(Exercise materials begins)
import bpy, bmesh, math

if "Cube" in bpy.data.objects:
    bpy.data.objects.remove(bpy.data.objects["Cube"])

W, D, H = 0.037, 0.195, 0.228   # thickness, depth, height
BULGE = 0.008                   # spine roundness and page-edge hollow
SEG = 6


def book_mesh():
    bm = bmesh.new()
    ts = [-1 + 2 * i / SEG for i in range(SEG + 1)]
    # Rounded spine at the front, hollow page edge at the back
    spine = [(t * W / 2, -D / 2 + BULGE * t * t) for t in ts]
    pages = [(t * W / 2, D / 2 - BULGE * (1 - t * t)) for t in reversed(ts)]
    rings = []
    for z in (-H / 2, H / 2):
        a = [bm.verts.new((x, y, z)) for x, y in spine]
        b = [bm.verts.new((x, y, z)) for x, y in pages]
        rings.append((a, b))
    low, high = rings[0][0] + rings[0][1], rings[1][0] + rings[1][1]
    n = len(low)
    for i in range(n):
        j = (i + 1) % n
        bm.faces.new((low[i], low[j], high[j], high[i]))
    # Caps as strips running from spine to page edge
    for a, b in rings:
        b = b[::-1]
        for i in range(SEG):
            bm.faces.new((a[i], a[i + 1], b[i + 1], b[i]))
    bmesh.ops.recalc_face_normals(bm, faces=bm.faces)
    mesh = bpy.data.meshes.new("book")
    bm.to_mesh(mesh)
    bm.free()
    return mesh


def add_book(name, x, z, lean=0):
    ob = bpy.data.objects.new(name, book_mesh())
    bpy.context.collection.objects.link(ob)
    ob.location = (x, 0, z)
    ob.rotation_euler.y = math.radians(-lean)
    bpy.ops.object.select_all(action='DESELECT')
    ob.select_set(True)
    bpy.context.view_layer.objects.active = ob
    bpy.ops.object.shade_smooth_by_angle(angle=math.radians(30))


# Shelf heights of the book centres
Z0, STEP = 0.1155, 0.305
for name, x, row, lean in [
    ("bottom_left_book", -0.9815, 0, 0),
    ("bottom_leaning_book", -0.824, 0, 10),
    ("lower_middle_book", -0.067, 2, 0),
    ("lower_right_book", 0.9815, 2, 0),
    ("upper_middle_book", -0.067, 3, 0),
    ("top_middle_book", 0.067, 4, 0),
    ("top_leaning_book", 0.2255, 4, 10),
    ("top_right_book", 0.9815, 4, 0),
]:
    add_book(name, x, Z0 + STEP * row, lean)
(Exercise materials ends)
- Work request: Would you retype the whole listing, exactly as it reads?

- Response below:
import bpy, bmesh, math

if "Cube" in bpy.data.objects:
    bpy.data.objects.remove(bpy.data.objects["Cube"])

W, D, H = 0.037, 0.195, 0.228   # thickness, depth, height
BULGE = 0.008                   # spine roundness and page-edge hollow
SEG = 6


def book_mesh():
    bm = bmesh.new()
    ts = [-1 + 2 * i / SEG for i in range(SEG + 1)]
    # Rounded spine at the front, hollow page edge at the back
    spine = [(t * W / 2, -D / 2 + BULGE * t * t) for t in ts]
    pages = [(t * W / 2, D / 2 - BULGE * (1 - t * t)) for t in reversed(ts)]
    rings = []
    for z in (-H / 2, H / 2):
        a = [bm.verts.new((x, y, z)) for x, y in spine]
        b = [bm.verts.new((x, y, z)) for x, y in pages]
        rings.append((a, b))
    low, high = rings[0][0] + rings[0][1], rings[1][0] + rings[1][1]
    n = len(low)
    for i in range(n):
        j = (i + 1) % n
        bm.faces.new((low[i], low[j], high[j], high[i]))
    # Caps as strips running from spine to page edge
    for a, b in rings:
        b = b[::-1]
        for i in range(SEG):
            bm.faces.new((a[i], a[i + 1], b[i + 1], b[i]))
    bmesh.ops.recalc_face_normals(bm, faces=bm.faces)
    mesh = bpy.data.meshes.new("book")
    bm.to_mesh(mesh)
    bm.free()
    return mesh


def add_book(name, x, z, lean=0):
    ob = bpy.data.objects.new(name, book_mesh())
    bpy.context.collection.objects.link(ob)
    ob.location = (x, 0, z)
    ob.rotation_euler.y = math.radians(-lean)
    bpy.ops.object.select_all(action='DESELECT')
    ob.select_set(True)
    bpy.context.view_layer.objects.active = ob
    bpy.ops.object.shade_smooth_by_angle(angle=math.radians(30))


# Shelf heights of the book centres
Z0, STEP = 0.1155, 0.305
for name, x, row, lean in [
    ("bottom_left_book", -0.9815, 0, 0),
    ("bottom_leaning_book", -0.824, 0, 10),
    ("lower_middle_book", -0.067, 2, 0),
    ("lower_right_book", 0.9815, 2, 0),
    ("upper_middle_book", -0.067, 3, 0),
    ("top_middle_book", 0.067, 4, 0),
    ("top_leaning_book", 0.2255, 4, 10),
    ("top_right_book", 0.9815, 4, 0),
]:
    add_book(name, x, Z0 + STEP * row, lean)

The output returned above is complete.